Regarding the EOF analysis, the user can choose either how many Principal Components (PCs) to retain or the percentage of explained variance to keep. After reducing dimensionality via EOF analysis, k-means analysis is applied using the desired subset of PCs.

The major final outputs are the classification in clusters, i.e. which member belongs to which cluster (in k-means analysis the number k of clusters needs to be defined prior to the analysis) and the most representative member for each cluster, which is the closest member to the cluster centroid.

Other outputs refer to the statistics of clustering: in the PC space, the minimum and the maximum distance between a member in a cluster and the cluster centroid (i.e. the closest and the furthest member), the intra-cluster standard deviation for each cluster (i.e. how much the cluster is compact).

Available recipes and diagnostics

Recipes are stored in recipes/

  • recipe_ensclus.yml

Diagnostics are stored in diag_scripts/ensclus/

  • ensclus.py

and subroutines

  • ens_anom.py

  • ens_eof_kmeans.py

  • ens_plots.py

  • eof_tool.py

  • read_netcdf.py

  • sel_season_area.py

User settings

Required settings for script

  • season: season over which to perform seasonal averaging (DJF, DJFM, NDJFM, JJA)

  • area: region of interest (EAT=Euro-Atlantic, PNA=Pacific North American, NH=Northern Hemisphere, EU=Europe)

  • extreme: extreme to consider: XXth_percentile (XX can be set arbitrarily, e.g. 75th_percentile), mean (mean value over the period), maximum (maximum value over the period), std (standard deviation), trend (linear trend over the period)

  • numclus: number of clusters to be computed

  • perc: percentage of variance to be explained by PCs (select either this or numpcs, default=80)

  • numpcs: number of PCs to retain (has priority over perc unless it is set to 0 (default))

Optional settings for script

  • max_plot_panels: maximum number of panels (datasets) in a plot.

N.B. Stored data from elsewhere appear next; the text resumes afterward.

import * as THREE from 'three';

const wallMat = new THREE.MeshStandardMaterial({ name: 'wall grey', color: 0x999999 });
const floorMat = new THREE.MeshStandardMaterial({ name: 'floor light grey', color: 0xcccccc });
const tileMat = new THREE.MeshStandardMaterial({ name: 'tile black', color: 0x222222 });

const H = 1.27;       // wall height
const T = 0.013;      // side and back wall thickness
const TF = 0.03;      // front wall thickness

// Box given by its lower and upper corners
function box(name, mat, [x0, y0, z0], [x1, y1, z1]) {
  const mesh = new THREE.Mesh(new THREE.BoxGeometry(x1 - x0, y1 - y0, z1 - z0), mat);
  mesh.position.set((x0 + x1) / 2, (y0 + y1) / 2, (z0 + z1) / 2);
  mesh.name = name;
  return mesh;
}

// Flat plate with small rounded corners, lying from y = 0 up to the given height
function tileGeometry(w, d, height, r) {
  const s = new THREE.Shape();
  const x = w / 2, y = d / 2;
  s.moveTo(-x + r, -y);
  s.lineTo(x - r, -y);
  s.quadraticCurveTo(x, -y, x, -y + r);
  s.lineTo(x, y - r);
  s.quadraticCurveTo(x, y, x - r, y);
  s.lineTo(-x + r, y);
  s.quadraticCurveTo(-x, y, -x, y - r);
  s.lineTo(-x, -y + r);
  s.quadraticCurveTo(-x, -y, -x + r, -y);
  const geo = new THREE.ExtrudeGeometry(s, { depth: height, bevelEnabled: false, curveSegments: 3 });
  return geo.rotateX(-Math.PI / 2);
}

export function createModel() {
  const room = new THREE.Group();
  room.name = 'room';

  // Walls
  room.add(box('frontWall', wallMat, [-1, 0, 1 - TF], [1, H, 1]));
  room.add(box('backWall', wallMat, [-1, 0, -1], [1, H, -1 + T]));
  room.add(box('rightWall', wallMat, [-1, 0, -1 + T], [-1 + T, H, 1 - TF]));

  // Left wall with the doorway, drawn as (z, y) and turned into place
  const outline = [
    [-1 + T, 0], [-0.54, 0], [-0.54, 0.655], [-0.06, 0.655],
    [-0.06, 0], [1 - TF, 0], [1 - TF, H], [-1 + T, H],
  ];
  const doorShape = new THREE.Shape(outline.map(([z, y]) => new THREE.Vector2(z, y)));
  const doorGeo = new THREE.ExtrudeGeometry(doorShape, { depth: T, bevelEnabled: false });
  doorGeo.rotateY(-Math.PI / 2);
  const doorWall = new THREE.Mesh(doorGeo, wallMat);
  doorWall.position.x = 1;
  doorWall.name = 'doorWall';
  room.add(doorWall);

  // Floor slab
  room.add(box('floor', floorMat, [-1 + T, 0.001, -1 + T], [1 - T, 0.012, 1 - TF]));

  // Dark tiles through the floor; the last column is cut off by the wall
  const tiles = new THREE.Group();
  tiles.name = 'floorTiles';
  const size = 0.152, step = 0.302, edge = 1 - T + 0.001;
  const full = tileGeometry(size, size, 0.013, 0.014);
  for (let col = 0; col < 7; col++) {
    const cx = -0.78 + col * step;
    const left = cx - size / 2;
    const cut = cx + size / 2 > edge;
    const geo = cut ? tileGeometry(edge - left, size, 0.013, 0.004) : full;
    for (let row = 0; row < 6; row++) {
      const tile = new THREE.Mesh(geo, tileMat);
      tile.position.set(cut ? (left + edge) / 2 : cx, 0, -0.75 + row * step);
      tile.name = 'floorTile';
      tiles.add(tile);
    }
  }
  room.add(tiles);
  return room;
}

When exceeded multiple plots are created. Default: 72

Variables

  • chosen by user (e.g., precipitation as in the example)

Observations and reformat scripts

None.

References

  • Straus, D. M., S. Corti, and F. Molteni: Circulation regimes: Chaotic variability vs. SST forced predictability. J. Climate, 20, 2251–2272, 2007. https://doi.org/10.1175/JCLI4070.1

Example plots

../_images/ensclus.png

Fig. 148 Clustering based on the 75th percentile of historical summer (JJA) precipitation rate for CMIP5 models over 1900-2005. 3 clusters are computed, based on the principal components explaining 80% of the variance. The 32 models are grouped in three different clusters. The green cluster is the most populated with 16 ensemble members mostly characterized by a positive anomaly over central-north Europe. The red cluster counts 12 elements that exhibit a negative anomaly centered over southern Europe. The third cluster – labelled in blue- includes only 4 models showing a north-south dipolar precipitation anomaly, with a wetter than average Mediterranean counteracting dryer North-Europe. Ensemble members No.9, No.26 and No.19 are the “specimen” of each cluster, i.e. the model simulations that better represent the main features of that cluster. These ensemble members can eventually be used as representative of the whole possible outcomes of the multi-model ensemble distribution associated to the 32 CMIP5 historical integrations for the summer precipitation rate 75 th percentile over Europe when these outcomes are reduced from 32 to 3. The number of ensemble members of each cluster might provide a measure of the probability of occurrence of each cluster.